> **Exercise**
For each line below that includes the string "bronze", show the whole line.

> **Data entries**
::::
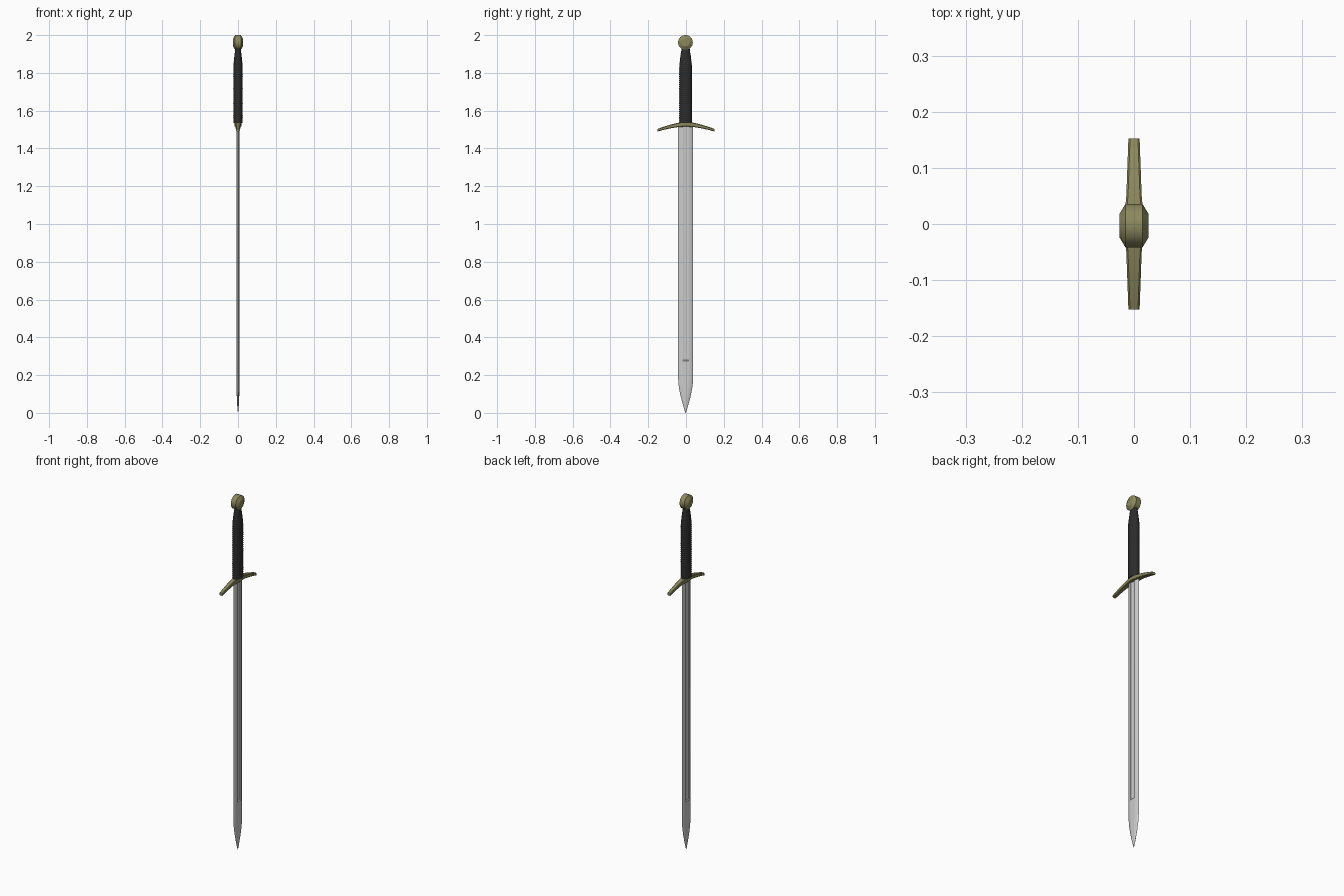
import bpy, bmesh, math

if "Cube" in bpy.data.objects:
    bpy.data.objects.remove(bpy.data.objects["Cube"])

CY = -0.002  # small sideways offset of blade, grip and pommel


def material(name, rgb):
    m = bpy.data.materials.new(name)
    m.diffuse_color = (*rgb, 1)
    m.use_nodes = True
    m.node_tree.nodes["Principled BSDF"].inputs["Base Color"].default_value = m.diffuse_color
    return m


bronze = material("bronze", (0.26, 0.25, 0.11))
leather = material("leather", (0.025, 0.025, 0.025))


def loft(name, rings, mat=None, angle=30):
    """Skin a list of equally sized closed rings and cap both ends."""
    bm = bmesh.new()
    loops = [[bm.verts.new(p) for p in ring] for ring in rings]
    n = len(loops[0])
    for a, b in zip(loops, loops[1:]):
        for i in range(n):
            j = (i + 1) % n
            bm.faces.new((a[i], a[j], b[j], b[i]))
    bm.faces.new(loops[0][::-1])
    bm.faces.new(loops[-1])
    bmesh.ops.recalc_face_normals(bm, faces=bm.faces)
    me = bpy.data.meshes.new(name)
    bm.to_mesh(me)
    bm.free()
    ob = bpy.data.objects.new(name, me)
    bpy.context.collection.objects.link(ob)
    if mat:
        me.materials.append(mat)
    bpy.ops.object.select_all(action='DESELECT')
    ob.select_set(True)
    bpy.context.view_layer.objects.active = ob
    bpy.ops.object.shade_smooth_by_angle(angle=math.radians(angle))
    return ob


# Blade: lens section with a fuller on both faces that ends above the point
def blade_ring(z, w, t, fuller):
    inner = 0.014 / 0.0395
    half = [(-1, 0), (-0.82, 0.6), (-inner - 0.03, 1), (-inner, 1 - 0.35 * fuller),
            (-inner / 2, 1 - 0.55 * fuller), (0, 1 - 0.62 * fuller),
            (inner / 2, 1 - 0.55 * fuller), (inner, 1 - 0.35 * fuller),
            (inner + 0.03, 1), (0.82, 0.6)]
    pts = half + [(-y, -x) for y, x in half]
    return [(x * t, CY + y * w, z) for y, x in pts]


blade = [(0, 0.0008, 0.0006, 0), (0.015, 0.006, 0.002, 0), (0.04, 0.0135, 0.0042, 0),
         (0.08, 0.0245, 0.0063, 0), (0.12, 0.033, 0.0076, 0), (0.15, 0.0375, 0.008, 0),
         (0.18, 0.0393, 0.008, 0), (0.275, 0.0395, 0.008, 0), (0.28, 0.0395, 0.008, 1),
         (1.53, 0.0395, 0.0085, 1)]
loft("blade", [blade_ring(*b) for b in blade])

# Guard: bevelled bar, arched towards the blade at both ends
guard = []
for i in range(-12, 13):
    s = i / 12
    a = abs(s)
    y = 0.152 * s
    top = 1.541 - 0.038 * a ** 1.5
    th = 0.026 - 0.012 * a
    w = 0.0155 - 0.0055 * a
    if a < 0.3:
        w += 0.004 * (1 - a / 0.3)
    c = 0.003
    bot = top - th
    guard.append([(-w + c, y, top), (w - c, y, top), (w, y, top - c), (w, y, bot + c),
                  (w - c, y, bot), (-w + c, y, bot), (-w, y, bot + c), (-w, y, top - c)])
loft("guard", guard, bronze)

# Grip: oval handle with cord wrapping, narrowing towards the pommel
grip = []
turns = 36
for i in range(turns * 4 + 1):
    z = 1.535 + 0.395 * i / (turns * 4)
    k = max(0, (z - 1.83) / 0.10)
    rx = 0.0245 - 0.0105 * k ** 1.3
    ry = 0.0335 - 0.0125 * k ** 1.3
    bump = 0.0014 * (abs(math.sin(math.pi * i / 4)) - 0.5)
    grip.append([((rx + bump) * math.cos(t), CY + (ry + bump) * math.sin(t), z)
                 for t in [math.tau * j / 24 for j in range(24)]])
loft("grip", grip, leather, 60)

# Pommel: wheel shape on the x axis with chamfered faces
wheel = [(-0.026, 0.021), (-0.024, 0.024), (-0.0165, 0.0365), (-0.015, 0.039),
         (0.015, 0.039), (0.0165, 0.0365), (0.024, 0.024), (0.026, 0.021)]
loft("pommel", [[(x, CY - 0.001 + r * math.sin(t), 1.961 + r * math.cos(t))
                 for t in [math.tau * j / 32 for j in range(32)]]
                for x, r in wheel], bronze)

# Collar between grip and pommel
loft("collar", [[(rx * math.cos(t), CY + ry * math.sin(t), z)
                 for t in [math.tau * j / 24 for j in range(24)]]
                for z, rx, ry in [(1.92, 0.015, 0.021), (1.935, 0.014, 0.019)]], bronze)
::::
> **Response to the exercise**
bronze = material("bronze", (0.26, 0.25, 0.11))
loft("guard", guard, bronze)
                for x, r in wheel], bronze)
                for z, rx, ry in [(1.92, 0.015, 0.021), (1.935, 0.014, 0.019)]], bronze)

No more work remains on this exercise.